Climate change is redrawing the disaster map

Climate change is a global problem that is causing new natural disasters in different parts of the world. Communities are affected by these disasters and must adapt to the new realities that arise as a consequence of this phenomenon. Often, they face a new crisis while still recovering from a previous one.

Climate disasters are not simply limited to the places where we are used to seeing them, such as tropical storms or wildfires.

This summer, the United States has witnessed a series of natural disasters that have affected different regions of the country. California, known for its historic drought and devastating wildfires, has also suffered the unexpected impact of Tropical Storm Hilary, which hit Los Angeles this week. Hawaii faces a double threat: Not only are hurricanes expected to hit the East Coast, but they must also deal with the nightmare of smoke pollution from fires burning hundreds of miles away. Hawaii's native vegetation should not burn, but the fires have seriously affected Maui.

“We see an increasing magnitude of certain types of disasters. We see an increasing socioeconomic impact of disasters. We're also seeing disasters in places where we don't normally see certain types of disasters, and different types of disasters interacting with each other,” says Andrew Kruczkiewicz, senior associate at Columbia Climate's International Research Institute for Climate and Society.

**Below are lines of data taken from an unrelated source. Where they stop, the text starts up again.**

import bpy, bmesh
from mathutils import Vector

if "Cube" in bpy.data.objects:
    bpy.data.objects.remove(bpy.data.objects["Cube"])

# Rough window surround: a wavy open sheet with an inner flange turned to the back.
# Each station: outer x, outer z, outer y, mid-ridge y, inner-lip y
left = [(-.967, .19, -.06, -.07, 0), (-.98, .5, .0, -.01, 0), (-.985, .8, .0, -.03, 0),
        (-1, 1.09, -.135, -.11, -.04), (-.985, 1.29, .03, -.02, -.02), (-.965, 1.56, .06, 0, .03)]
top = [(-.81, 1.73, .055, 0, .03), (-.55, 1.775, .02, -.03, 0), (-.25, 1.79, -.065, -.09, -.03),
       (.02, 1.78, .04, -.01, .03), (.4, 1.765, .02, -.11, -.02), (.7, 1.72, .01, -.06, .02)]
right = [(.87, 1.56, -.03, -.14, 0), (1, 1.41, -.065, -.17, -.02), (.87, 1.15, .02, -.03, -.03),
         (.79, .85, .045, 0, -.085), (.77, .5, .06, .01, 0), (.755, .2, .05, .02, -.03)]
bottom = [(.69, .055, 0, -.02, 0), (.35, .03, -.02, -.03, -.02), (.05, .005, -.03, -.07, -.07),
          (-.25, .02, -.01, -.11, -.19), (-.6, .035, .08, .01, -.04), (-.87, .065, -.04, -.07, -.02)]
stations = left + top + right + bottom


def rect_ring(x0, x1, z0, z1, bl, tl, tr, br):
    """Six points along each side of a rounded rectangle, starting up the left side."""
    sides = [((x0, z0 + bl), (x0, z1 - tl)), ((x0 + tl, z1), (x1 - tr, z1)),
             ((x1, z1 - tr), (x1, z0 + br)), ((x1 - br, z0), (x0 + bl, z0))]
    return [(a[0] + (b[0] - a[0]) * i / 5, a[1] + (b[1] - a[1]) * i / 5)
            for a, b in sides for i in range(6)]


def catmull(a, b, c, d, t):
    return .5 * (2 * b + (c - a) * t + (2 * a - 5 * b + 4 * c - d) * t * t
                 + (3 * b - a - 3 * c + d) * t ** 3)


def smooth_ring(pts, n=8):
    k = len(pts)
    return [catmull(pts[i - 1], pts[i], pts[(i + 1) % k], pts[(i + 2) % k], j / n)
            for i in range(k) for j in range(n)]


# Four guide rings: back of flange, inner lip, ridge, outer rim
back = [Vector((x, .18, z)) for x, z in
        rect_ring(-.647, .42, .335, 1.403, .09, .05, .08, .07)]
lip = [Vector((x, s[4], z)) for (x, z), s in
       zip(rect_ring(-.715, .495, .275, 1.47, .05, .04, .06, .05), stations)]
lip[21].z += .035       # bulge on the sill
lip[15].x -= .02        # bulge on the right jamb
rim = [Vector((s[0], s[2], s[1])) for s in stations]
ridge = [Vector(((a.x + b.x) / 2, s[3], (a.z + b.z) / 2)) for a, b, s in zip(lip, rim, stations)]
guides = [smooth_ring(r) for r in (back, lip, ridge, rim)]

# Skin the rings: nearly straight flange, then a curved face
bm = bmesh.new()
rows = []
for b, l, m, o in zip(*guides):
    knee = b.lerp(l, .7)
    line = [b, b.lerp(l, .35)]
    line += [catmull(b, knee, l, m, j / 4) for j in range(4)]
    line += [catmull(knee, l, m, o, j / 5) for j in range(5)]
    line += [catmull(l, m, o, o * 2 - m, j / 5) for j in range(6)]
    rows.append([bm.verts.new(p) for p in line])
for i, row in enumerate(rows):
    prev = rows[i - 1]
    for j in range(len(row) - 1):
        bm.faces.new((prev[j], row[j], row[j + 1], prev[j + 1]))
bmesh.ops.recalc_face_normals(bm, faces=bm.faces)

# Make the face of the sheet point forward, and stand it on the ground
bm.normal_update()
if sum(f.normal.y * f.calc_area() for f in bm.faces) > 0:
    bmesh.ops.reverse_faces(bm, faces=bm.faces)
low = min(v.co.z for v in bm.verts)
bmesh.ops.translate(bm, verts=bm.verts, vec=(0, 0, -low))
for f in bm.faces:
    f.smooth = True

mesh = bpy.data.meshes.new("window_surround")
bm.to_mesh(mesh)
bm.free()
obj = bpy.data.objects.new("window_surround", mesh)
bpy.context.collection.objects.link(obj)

School.

According to the United Nations Intergovernmental Panel on Climate Change, human activity, specifically greenhouse gas emissions from the use of fossil fuels, has become the leading cause of increasingly extreme weather around the world. With the increase in greenhouse gases, the temperature on both land and sea increases. This phenomenon leads to more extreme weather conditions, such as more intense storms and hurricanes fueled by the heat of the water. What allowed Hurricane Hilary to intensify into a Category 4 storm in the Pacific was its strength enough to remain a tropical storm over Baja California and southern California.

In contrast, a warming climate is causing landscapes to dry out. This makes forests and grasslands prone to catching fire easily. When a fire breaks out, there is the potential for it to become a megafire due to the abundant flammable matter available. Where is the fire? There is smoke. And suddenly, prolonged exposure to wildfire smoke is a new public health risk in large areas of the United States. During the month of June, New York City had the unfortunate title of being temporarily considered the most polluted city in the world. This was because a dense layer of smoke from the fires in Quebec traveled approximately 500 miles and darkened the New York skies.

Unsurprisingly, the environmental catastrophe that has recently occurred cannot be separated from the previous damage that the area has suffered. It's not surprising to hear Maui residents say that the chaos and devastation of the last month is not considered a "natural" disaster. During the American colonial period, major changes occurred in the landscape of the islands, which had significant consequences on subsequent events. The establishment of sugarcane and pineapple plantations had a devastating impact on the rich native ecology. This scenario set the stage for later events, such as the fire that occurred later. During agricultural fallow periods, when fields are left bare of crops, there is a risk of invasive and highly flammable grasses taking over. This phenomenon introduces a new danger of wildfires, and this risk is further increased by climate change that worsens drought.

During this month, Lahaina, Hawaii, was devastated by the deadliest wildfires in its history. This city used to be the capital of the Kingdom of Hawaii before it became a popular tourist spot that made it difficult for native residents to live there. Once residents have dealt with the fires, they must now be alert to another possible threat: land grabs by real estate agents and developers seeking to profit from the tragedy. It is important to note that fires are not the only reason families could lose their homes.

In disaster situations, it is common to see that historically marginalized communities are hardest hit. “The communities that are disproportionately feeling the impact are low-income populations, those who are systematically underprioritized and traditionally underserved,” Kruczkiewicz says. "That's always the case with disasters, especially when we see them getting worse."

When calamities like wildfires and hurricanes encounter, they can have devastating effects. An example of this is when an offshore hurricane fans the flames of recent wildfires on Maui. Burn scars in California increased the risk of flash flooding and landslides due to Tropical Storm Hilary. In climate science, the term "composite event" is used to describe a phenomenon in which multiple types of threats accumulate. These events often have a more severe impact than the sum of each of the parties involved.

“The combination is like when it pours rain... Before you can fully recover, you get hit again. So, the effect of that series of events is worse because you live in that framework of possibility of multiple dangers,” says Gonzalo Pita, associate research scientist at the John Hopkins Whiting School of Engineering and director of the MSE in Systems Engineering, whose work focuses on disaster risk.

There is the possibility of taking measures to prevent these disasters from getting worse, such as reducing greenhouse gas emissions responsible for climate change. However, since people are already facing multiple new dangers at the same time, it is crucial to prepare for the unexpected. “The situation we are experiencing now in the country emphasizes the need to be proactive at the administrative, state and federal levels,” says Pita. As you mention, it is prudent to consider re-evaluating emergency plans and the data used by policymakers to assess risks. These last few months have shown how the environment can change quickly, demonstrating the importance of staying updated and prepared for any eventuality.

With information theverge.com